Guangdong is the first participant to issue municipal bond issuances after the central government gave the green light to a RMB109.2 billion pilot program to 10 provinces and cities on May 21. The other nine provinces and cities are Shanghai, Zhejiang, Shenzhen, Jiangsu, Shandong, Beijing, Qingdao, Ningxia, and Jiangxi. They are expected to issue municipal bonds in the near future.
The Guangdong government was assigned an AAA rating by Shanghai Brilliance Credit Rating Agency based on an assessment of its outstanding bonds, macrofundamentals, economic growth, fiscal balance, debt conditions, and governance. The rating reflects the agency’s confidence on Guangdong’s repayment capacity, strong fiscal buffer, and low default risk.
Municipal bond issuance is a signal that China’s bond market is entering a new era. Direct bond issuance creates a new revenue source for local governments, alleviating their overdependence on proceeds from the real estate sector. Direct bond issuance also eases the financial pressures of having to support the central government’s urbanization initiative, including new large-scale infrastructure projects. Compared with bonds issued at the interbank market by local government debt facilities (LGDFs), municipal bonds are a more transparent and responsible long-term solution for local governments.
There are, however, significant market concerns regarding the new municipal bond market. The government has not disclosed the usage of the funds raised in this issuance, leading to difficulties in public follow-up on fund usage and repayment. The situation is expected to improve gradually. Minister of Finance Lou Jiwei has made greater budget transparency a priority for fiscal reform in a recent speech, following the circulation of the draft of “Deepening Fiscal and Tax Reform.” A pilot program on transparent budgeting started in Shandong, with the target goal of disclosing budget plans of local governments above the town level by 2015.
Another concern is the lack of information on the overall fiscal position of the Guangdong government. The National Auditing Office (NAO) should have statistics after its national investigation late last year but does not. Without a clear statement of the outstanding fiscal debt of local governments, it is hard for investors to evaluate risks fully.

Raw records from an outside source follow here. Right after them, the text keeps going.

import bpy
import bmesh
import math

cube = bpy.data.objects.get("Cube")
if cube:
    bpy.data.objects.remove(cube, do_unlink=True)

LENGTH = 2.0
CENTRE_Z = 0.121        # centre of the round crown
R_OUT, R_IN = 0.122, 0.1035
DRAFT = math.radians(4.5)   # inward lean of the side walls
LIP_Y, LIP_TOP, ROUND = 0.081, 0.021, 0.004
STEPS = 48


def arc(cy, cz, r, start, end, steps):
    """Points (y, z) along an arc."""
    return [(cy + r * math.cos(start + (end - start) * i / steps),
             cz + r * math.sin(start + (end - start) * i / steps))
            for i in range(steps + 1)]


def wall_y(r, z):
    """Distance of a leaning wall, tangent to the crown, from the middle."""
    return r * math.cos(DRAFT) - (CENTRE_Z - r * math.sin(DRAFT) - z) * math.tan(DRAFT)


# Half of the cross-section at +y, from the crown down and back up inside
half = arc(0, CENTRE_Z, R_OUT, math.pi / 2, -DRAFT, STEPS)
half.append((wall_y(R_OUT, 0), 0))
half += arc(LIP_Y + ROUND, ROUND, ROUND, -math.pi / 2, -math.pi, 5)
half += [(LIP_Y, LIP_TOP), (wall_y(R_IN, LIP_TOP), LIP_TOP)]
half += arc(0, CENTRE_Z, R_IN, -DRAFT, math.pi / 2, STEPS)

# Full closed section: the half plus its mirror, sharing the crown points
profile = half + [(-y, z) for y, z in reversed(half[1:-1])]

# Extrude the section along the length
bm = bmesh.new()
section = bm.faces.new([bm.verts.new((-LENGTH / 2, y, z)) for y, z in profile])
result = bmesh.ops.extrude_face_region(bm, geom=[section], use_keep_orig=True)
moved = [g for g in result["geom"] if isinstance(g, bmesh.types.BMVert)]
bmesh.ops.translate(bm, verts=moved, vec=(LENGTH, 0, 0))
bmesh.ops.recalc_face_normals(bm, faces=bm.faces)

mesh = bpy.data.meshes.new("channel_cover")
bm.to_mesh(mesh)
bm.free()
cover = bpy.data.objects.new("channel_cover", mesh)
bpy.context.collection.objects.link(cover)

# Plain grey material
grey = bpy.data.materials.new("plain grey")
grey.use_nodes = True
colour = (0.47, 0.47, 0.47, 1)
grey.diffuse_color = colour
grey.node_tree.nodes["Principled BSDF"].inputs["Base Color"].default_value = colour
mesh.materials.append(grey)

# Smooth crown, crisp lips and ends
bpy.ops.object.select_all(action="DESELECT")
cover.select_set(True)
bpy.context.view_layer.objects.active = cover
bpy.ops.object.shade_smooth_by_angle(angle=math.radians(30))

The issue is also linked to the credit rating system: Awarding an AAA rating to Guangdong without a clear statement on the debt conditions affects the system’s credibility. Therefore, opening a new door for local governments to issue bonds might cast more concerns on their debt sustainability if clear supervision is missing. The central government is likely to release new measures on this issue in the coming years. For example, the central government could set a clear debt-to-GDP cap of around 40 to 60 percent as a discipline for local governments, and set punitive measures for those with overly high outstanding debt.

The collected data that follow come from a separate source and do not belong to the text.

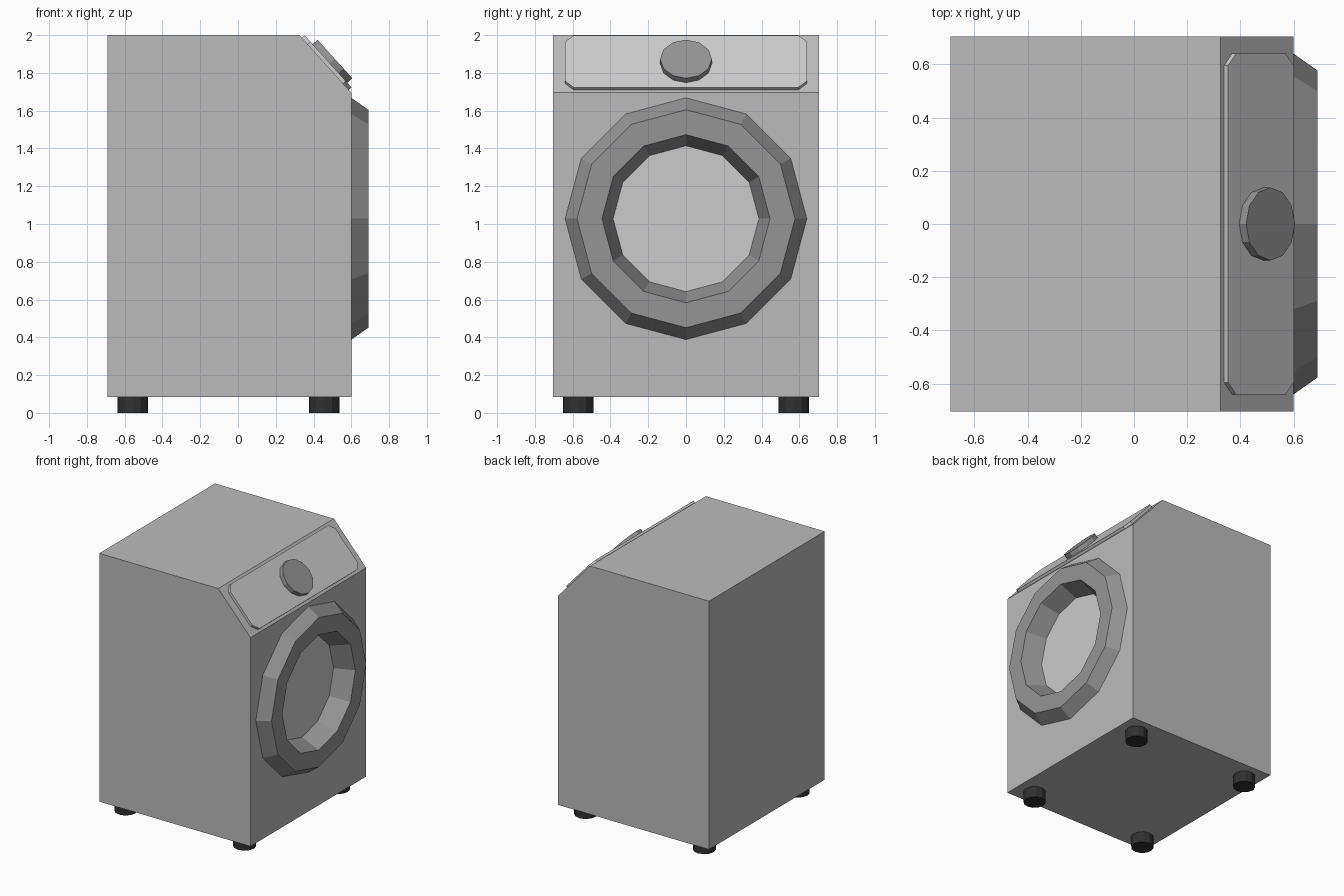
import bpy, bmesh
from math import cos, sin, tau
from mathutils import Matrix, Vector

if "Cube" in bpy.data.objects:
    bpy.data.objects.remove(bpy.data.objects["Cube"])


def shade(name, v):
    m = bpy.data.materials.new(name)
    m.diffuse_color = (v, v, v, 1)
    m.use_nodes = True
    m.node_tree.nodes["Principled BSDF"].inputs["Base Color"].default_value = m.diffuse_color
    return m


CASING, DARK = shade("casing_grey", 0.5), shade("trim_grey", 0.3)
PALE, BLACK = shade("pale_grey", 0.75), shade("rubber_black", 0.03)


def finish(name, bm, mat=None):
    bmesh.ops.recalc_face_normals(bm, faces=bm.faces[:])
    me = bpy.data.meshes.new(name)
    bm.to_mesh(me)
    bm.free()
    ob = bpy.data.objects.new(name, me)
    bpy.context.collection.objects.link(ob)
    if mat:
        me.materials.append(mat)
    return ob


def prism(name, outline, height, frame, mat=None):
    """Extrude a 2D outline along the local z of the given frame."""
    bm = bmesh.new()
    face = bm.faces.new([bm.verts.new((a, b, 0)) for a, b in outline])
    top = bmesh.ops.extrude_face_region(bm, geom=[face])["geom"]
    bmesh.ops.translate(bm, vec=(0, 0, height),
                        verts=[v for v in top if isinstance(v, bmesh.types.BMVert)])
    bm.transform(frame)
    return finish(name, bm, mat)


def frame(u, v, w, origin):
    m = Matrix((u, v, w)).transposed().to_4x4()
    m.translation = origin
    return m


def polygon(r, n=12):
    return [(r * cos(tau * i / n), r * sin(tau * i / n)) for i in range(n)]


X, Y, Z = Vector((1, 0, 0)), Vector((0, 1, 0)), Vector((0, 0, 1))
DOOR_Z = 1.028

# Casing: side profile with sloped control face
profile = [(-0.69, 0.085), (0.60, 0.085), (0.60, 1.695), (0.325, 2.0), (-0.69, 2.0)]
body = prism("casing", profile, 1.41, frame(X, Z, -Y, (0, 0.705, 0)), CASING)

# Recess for the door
door_frame = lambda x: frame(Y, Z, X, (x, 0, DOOR_Z))
cutter = prism("door_recess_cutter", polygon(0.425), 0.3, door_frame(0.52))
cutter.hide_render = True
cutter.hide_set(True)
cut = body.modifiers.new("door_recess", "BOOLEAN")
cut.operation, cut.object, cut.solver = "DIFFERENCE", cutter, "EXACT"

# Door ring: closed section revolved in twelve steps
section = [(0.60, 0.64), (0.69, 0.577), (0.69, 0.445), (0.54, 0.384), (0.54, 0.42), (0.60, 0.42)]
bm = bmesh.new()
rings = [[bm.verts.new((x, r * c, DOOR_Z + r * s)) for x, r in section] for c, s in polygon(1)]
for i, a in enumerate(rings):
    b = rings[(i + 1) % len(rings)]
    for j in range(len(section)):
        k = (j + 1) % len(section)
        bm.faces.new((a[j], a[k], b[k], b[j]))
finish("door_ring", bm, DARK)

# Door glass
prism("door_glass", polygon(0.40), 0.015, door_frame(0.53), PALE)

# Control panel and dial on the slope
down = Vector((0.275, 0, -0.305)).normalized()
normal = Y.cross(-down).normalized()
if normal.x < 0:
    normal.negate()
slope = lambda s, t: frame(down, Y, normal, Vector((0.325, 0, 2.0)) + down * s + normal * t)
h, w, c = 0.185, 0.64, 0.045
panel = [(-h, -w + c), (-h + c, -w), (h - c, -w), (h, -w + c),
         (h, w - c), (h - c, w), (-h + c, w), (-h, w - c)]
prism("control_panel", panel, 0.025, slope(0.205, -0.005), PALE)
prism("dial", polygon(0.137), 0.037, slope(0.22, 0.018), DARK)

# Feet
for x, xn in ((-0.557, "back"), (0.456, "front")):
    for y, yn in ((-0.571, "left"), (0.571, "right")):
        prism(f"foot_{xn}_{yn}", polygon(0.081), 0.086, Matrix.Translation((x, y, 0)), BLACK)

Despite these concerns, the new municipal bond program is a meaningful step in the process of fiscal reforms and contributes to sustainable fiscal balance in China.